DIRECTIONS » Give back exactly the lines of the data below, starting with the line that has "and maximum corners" and going on through the line that has "and ridge cap".
** PROVIDED DATA follows **
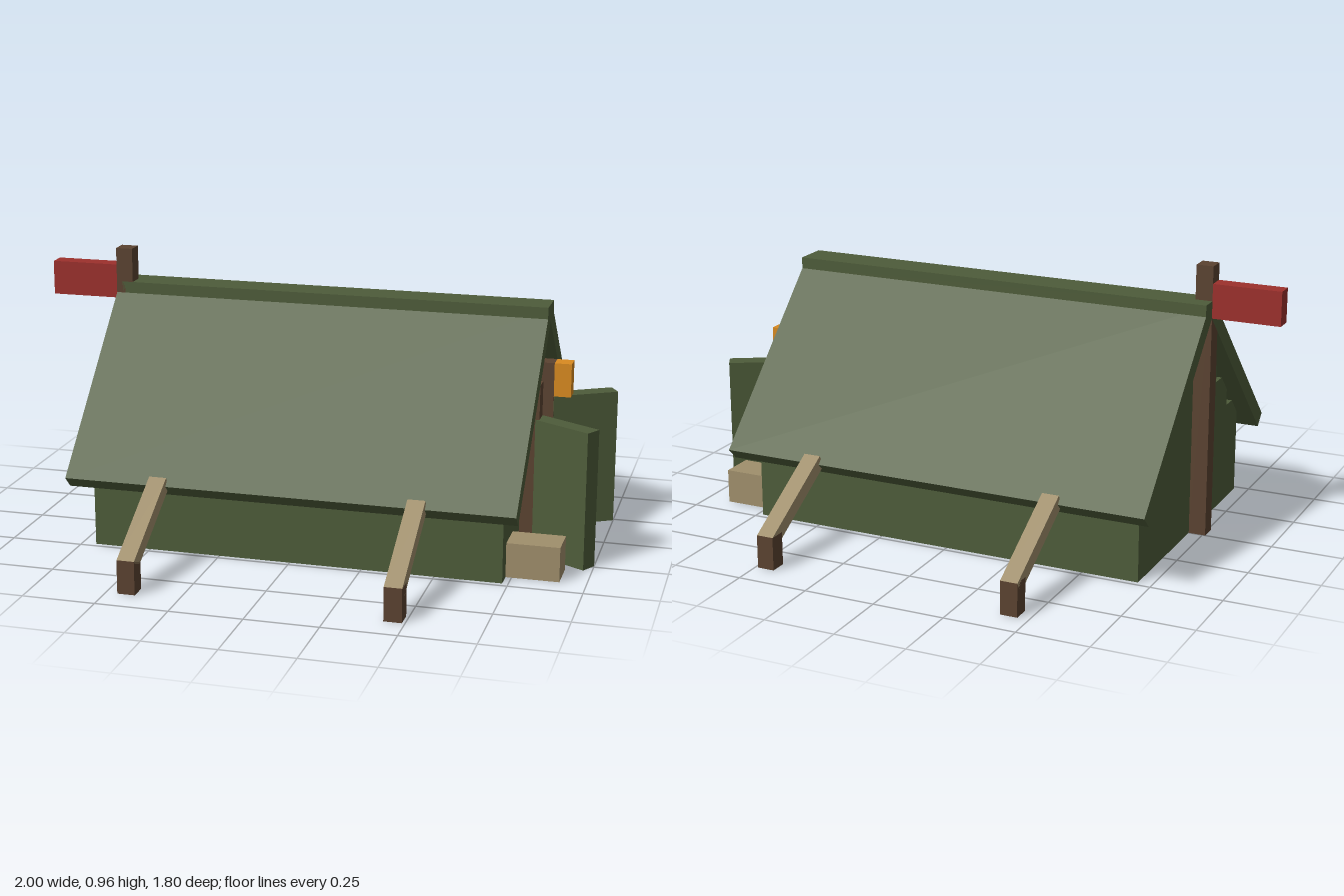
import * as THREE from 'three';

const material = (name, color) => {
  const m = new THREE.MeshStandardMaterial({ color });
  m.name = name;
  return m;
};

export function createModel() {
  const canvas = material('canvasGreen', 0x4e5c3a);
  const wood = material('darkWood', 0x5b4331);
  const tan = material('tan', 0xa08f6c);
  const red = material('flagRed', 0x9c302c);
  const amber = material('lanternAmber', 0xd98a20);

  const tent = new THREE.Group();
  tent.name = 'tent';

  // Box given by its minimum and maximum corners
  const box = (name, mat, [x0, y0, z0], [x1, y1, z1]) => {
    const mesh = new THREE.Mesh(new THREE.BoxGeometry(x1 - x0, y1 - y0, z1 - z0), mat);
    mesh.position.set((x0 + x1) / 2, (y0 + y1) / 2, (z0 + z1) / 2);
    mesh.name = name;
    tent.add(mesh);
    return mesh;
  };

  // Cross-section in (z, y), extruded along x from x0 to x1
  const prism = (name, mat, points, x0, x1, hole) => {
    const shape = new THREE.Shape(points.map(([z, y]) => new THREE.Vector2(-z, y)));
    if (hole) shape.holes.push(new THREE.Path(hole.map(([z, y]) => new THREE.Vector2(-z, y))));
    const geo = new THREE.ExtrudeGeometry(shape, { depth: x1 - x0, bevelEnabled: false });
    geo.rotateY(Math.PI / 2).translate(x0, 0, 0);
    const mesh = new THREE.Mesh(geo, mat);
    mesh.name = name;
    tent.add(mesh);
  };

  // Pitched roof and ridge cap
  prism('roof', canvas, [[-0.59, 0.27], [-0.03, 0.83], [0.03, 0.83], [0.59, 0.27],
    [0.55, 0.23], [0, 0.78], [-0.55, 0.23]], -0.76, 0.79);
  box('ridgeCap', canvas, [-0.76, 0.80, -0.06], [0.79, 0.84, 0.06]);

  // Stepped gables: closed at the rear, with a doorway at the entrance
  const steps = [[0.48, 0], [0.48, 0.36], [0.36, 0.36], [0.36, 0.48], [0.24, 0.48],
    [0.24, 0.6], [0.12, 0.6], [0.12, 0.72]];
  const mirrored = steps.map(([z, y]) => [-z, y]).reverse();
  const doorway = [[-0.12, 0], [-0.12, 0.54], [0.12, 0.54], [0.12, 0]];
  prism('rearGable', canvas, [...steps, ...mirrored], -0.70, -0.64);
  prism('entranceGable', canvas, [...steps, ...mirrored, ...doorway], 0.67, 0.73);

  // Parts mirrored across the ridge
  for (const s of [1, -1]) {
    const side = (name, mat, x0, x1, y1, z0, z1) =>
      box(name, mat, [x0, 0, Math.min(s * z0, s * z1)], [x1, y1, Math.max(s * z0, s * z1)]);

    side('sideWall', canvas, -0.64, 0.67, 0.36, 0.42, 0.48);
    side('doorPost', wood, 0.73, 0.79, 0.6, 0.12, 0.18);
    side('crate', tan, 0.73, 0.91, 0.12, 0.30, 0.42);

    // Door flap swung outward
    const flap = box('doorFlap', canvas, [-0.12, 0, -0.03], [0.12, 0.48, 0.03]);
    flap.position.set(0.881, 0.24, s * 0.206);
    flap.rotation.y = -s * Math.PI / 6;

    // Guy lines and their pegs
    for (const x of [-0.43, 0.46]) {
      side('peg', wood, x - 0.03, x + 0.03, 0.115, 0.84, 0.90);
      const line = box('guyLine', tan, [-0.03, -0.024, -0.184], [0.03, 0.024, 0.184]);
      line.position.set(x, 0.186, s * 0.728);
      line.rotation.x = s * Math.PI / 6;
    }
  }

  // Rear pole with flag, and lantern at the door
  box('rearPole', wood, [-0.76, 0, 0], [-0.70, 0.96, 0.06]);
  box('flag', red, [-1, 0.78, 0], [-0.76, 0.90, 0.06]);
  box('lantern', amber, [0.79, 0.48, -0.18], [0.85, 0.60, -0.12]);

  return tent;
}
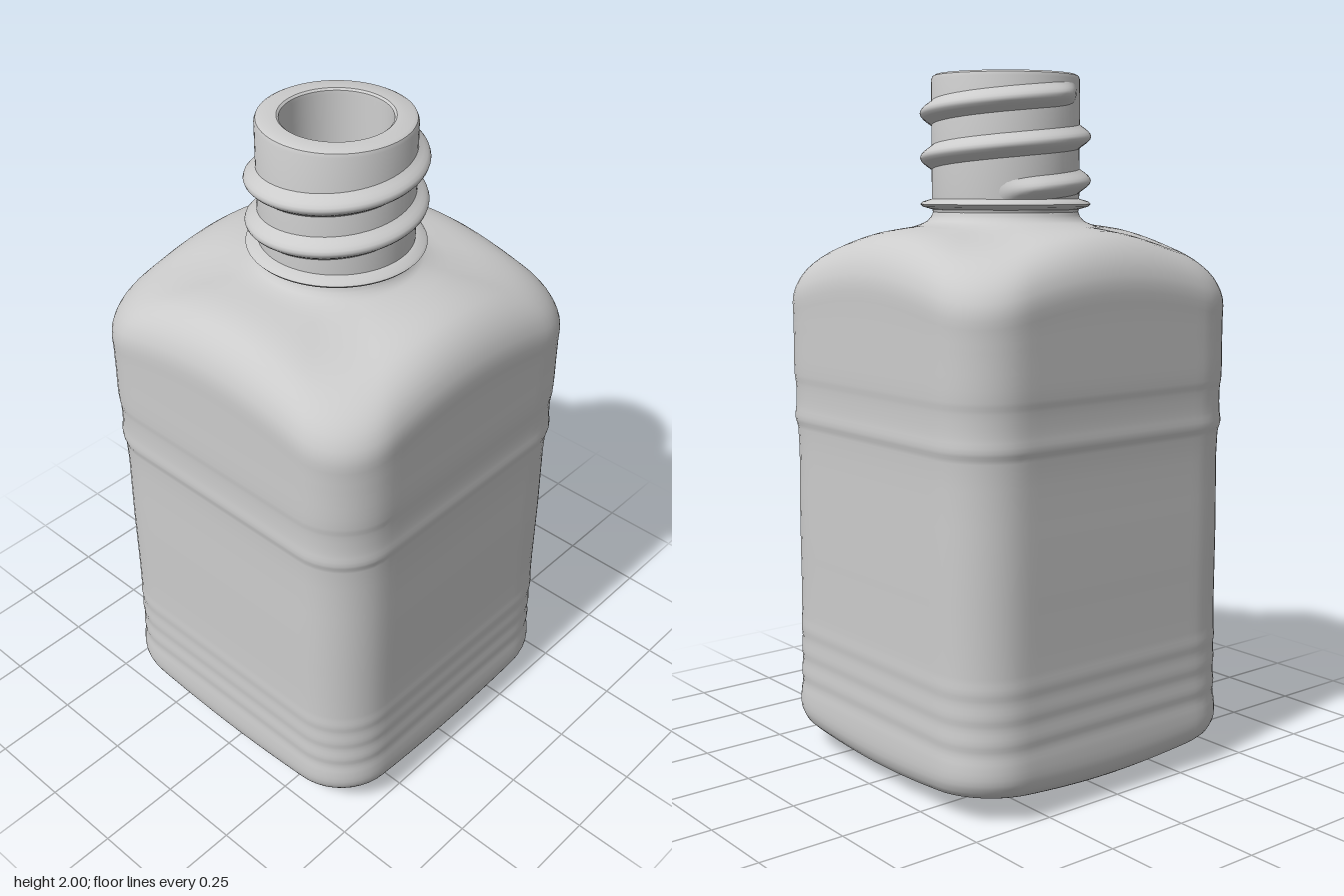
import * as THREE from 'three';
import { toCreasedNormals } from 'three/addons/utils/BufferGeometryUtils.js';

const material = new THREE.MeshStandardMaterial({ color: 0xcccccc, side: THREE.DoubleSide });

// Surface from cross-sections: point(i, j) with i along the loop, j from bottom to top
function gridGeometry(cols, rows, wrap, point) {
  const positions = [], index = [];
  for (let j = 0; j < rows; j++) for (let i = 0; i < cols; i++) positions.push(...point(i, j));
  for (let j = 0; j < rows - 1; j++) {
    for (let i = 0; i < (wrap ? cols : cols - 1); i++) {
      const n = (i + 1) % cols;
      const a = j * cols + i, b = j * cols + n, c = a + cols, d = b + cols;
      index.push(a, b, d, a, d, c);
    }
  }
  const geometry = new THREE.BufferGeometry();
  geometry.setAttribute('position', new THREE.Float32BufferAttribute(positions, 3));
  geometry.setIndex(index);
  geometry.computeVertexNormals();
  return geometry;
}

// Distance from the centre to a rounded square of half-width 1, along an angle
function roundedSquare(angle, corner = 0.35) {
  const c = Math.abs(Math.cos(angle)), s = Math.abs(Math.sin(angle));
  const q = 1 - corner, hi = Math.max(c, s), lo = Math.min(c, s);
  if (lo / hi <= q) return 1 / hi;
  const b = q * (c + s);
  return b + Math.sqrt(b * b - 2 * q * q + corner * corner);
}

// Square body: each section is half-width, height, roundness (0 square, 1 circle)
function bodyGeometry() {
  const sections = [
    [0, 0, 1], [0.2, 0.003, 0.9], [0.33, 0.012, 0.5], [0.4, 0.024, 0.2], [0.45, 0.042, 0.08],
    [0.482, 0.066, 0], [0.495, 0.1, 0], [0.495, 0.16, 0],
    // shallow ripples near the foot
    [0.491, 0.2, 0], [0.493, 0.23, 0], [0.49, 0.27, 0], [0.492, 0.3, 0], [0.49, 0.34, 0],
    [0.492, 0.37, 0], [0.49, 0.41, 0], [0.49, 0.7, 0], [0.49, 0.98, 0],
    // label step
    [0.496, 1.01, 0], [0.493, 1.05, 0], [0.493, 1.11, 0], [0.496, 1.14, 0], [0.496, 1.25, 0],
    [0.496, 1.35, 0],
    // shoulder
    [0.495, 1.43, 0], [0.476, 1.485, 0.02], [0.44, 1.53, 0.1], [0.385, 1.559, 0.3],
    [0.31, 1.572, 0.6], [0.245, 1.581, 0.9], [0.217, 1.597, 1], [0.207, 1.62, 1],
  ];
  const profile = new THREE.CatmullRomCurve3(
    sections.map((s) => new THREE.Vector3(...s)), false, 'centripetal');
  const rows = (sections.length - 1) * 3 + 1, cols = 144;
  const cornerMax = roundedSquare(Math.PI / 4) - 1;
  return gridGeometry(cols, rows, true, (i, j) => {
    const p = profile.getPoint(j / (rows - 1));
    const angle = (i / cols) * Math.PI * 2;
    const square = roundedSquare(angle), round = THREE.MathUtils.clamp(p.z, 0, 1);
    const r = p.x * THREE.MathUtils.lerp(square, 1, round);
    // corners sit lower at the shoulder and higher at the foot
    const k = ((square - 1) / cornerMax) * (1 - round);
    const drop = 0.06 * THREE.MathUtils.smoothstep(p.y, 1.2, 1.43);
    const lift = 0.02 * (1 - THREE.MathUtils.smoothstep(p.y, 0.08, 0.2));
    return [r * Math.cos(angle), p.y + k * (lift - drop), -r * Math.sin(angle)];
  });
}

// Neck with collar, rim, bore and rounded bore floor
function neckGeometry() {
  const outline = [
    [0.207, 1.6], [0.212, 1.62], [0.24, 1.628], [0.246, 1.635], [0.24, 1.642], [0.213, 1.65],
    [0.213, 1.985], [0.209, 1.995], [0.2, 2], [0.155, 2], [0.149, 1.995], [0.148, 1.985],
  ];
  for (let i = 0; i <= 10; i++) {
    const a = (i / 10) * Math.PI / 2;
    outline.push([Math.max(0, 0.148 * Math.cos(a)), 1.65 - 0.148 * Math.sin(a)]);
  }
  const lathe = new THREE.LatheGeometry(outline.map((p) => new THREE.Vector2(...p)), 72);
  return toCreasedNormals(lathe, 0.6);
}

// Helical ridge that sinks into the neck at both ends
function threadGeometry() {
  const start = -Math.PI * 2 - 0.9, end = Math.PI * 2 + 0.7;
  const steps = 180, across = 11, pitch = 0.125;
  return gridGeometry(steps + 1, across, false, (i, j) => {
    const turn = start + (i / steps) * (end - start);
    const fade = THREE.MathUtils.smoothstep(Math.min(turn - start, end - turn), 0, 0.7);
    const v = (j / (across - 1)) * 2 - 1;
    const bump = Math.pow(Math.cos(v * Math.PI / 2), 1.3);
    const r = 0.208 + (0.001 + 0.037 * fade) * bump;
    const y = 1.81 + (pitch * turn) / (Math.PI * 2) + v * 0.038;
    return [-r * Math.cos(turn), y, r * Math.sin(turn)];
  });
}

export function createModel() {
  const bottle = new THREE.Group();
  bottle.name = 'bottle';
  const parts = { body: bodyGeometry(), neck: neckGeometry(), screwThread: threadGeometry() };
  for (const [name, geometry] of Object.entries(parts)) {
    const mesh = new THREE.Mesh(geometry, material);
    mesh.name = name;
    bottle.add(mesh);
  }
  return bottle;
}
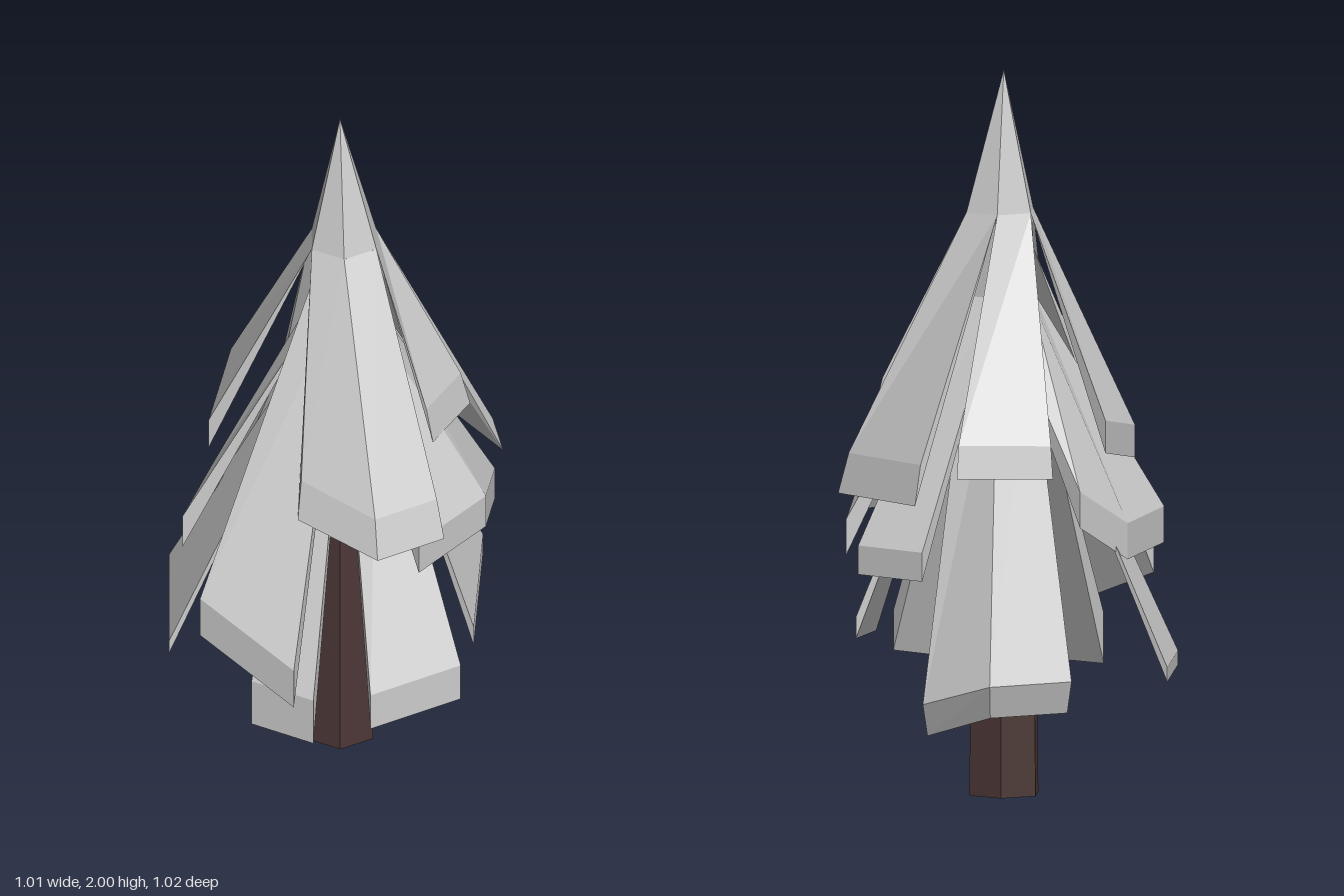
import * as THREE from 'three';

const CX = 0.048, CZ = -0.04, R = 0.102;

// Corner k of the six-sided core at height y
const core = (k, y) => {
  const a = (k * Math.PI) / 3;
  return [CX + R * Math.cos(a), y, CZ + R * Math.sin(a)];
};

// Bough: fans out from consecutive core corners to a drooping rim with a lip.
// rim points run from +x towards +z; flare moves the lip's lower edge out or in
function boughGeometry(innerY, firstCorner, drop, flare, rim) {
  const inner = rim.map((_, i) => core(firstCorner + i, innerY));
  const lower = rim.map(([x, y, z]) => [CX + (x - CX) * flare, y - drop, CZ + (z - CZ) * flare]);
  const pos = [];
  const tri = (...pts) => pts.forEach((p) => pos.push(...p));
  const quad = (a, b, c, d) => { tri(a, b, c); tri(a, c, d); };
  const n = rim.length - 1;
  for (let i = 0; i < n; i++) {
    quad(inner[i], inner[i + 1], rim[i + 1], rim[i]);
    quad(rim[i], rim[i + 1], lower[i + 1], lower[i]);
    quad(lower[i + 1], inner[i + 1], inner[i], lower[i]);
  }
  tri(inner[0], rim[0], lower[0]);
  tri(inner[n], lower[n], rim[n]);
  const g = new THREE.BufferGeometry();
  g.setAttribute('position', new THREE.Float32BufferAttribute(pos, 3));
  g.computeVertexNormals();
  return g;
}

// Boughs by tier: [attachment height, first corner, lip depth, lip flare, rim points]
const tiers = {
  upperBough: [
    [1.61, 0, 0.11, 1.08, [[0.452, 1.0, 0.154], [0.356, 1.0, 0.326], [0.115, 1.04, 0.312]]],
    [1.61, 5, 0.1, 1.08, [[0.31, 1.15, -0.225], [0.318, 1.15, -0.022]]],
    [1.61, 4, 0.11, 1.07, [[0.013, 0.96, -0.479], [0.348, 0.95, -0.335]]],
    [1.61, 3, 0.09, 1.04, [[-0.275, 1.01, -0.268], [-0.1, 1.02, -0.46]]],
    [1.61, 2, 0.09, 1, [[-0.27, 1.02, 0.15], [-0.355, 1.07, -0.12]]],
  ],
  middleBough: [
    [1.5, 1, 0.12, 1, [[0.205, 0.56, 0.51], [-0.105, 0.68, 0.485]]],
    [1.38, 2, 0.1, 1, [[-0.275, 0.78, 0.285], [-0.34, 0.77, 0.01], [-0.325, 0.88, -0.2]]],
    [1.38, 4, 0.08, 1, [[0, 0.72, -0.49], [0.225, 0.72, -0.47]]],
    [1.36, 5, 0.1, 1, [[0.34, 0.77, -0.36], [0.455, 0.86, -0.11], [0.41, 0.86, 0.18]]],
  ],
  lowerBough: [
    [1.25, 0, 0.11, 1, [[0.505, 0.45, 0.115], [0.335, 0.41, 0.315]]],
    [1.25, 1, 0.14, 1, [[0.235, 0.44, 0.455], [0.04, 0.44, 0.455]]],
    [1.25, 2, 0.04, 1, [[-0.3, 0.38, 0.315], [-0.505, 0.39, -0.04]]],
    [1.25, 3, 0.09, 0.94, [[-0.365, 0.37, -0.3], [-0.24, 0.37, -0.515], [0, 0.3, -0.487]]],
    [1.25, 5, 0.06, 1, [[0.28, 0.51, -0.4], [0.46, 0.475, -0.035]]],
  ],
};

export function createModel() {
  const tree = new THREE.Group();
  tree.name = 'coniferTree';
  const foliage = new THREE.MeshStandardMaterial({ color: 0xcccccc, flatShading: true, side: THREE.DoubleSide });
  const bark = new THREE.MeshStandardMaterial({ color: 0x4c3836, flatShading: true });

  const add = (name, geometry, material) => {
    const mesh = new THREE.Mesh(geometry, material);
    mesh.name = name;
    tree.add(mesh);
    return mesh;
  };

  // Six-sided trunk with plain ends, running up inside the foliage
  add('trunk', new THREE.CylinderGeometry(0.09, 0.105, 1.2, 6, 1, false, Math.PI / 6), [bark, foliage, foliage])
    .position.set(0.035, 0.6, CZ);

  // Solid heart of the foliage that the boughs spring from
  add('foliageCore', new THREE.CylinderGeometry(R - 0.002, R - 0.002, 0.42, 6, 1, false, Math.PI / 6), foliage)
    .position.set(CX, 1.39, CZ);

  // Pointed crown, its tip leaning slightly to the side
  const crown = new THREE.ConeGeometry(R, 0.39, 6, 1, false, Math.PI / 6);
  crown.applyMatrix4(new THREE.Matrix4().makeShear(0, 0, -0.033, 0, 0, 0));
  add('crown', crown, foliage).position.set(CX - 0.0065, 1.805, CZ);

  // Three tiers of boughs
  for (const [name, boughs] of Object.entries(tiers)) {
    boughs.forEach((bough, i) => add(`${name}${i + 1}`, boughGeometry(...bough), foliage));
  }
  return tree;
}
** End of PROVIDED DATA **
TASK ANSWER »
  // Box given by its minimum and maximum corners
  const box = (name, mat, [x0, y0, z0], [x1, y1, z1]) => {
    const mesh = new THREE.Mesh(new THREE.BoxGeometry(x1 - x0, y1 - y0, z1 - z0), mat);
    mesh.position.set((x0 + x1) / 2, (y0 + y1) / 2, (z0 + z1) / 2);
    mesh.name = name;
    tent.add(mesh);
    return mesh;
  };

  // Cross-section in (z, y), extruded along x from x0 to x1
  const prism = (name, mat, points, x0, x1, hole) => {
    const shape = new THREE.Shape(points.map(([z, y]) => new THREE.Vector2(-z, y)));
    if (hole) shape.holes.push(new THREE.Path(hole.map(([z, y]) => new THREE.Vector2(-z, y))));
    const geo = new THREE.ExtrudeGeometry(shape, { depth: x1 - x0, bevelEnabled: false });
    geo.rotateY(Math.PI / 2).translate(x0, 0, 0);
    const mesh = new THREE.Mesh(geo, mat);
    mesh.name = name;
    tent.add(mesh);
  };

  // Pitched roof and ridge cap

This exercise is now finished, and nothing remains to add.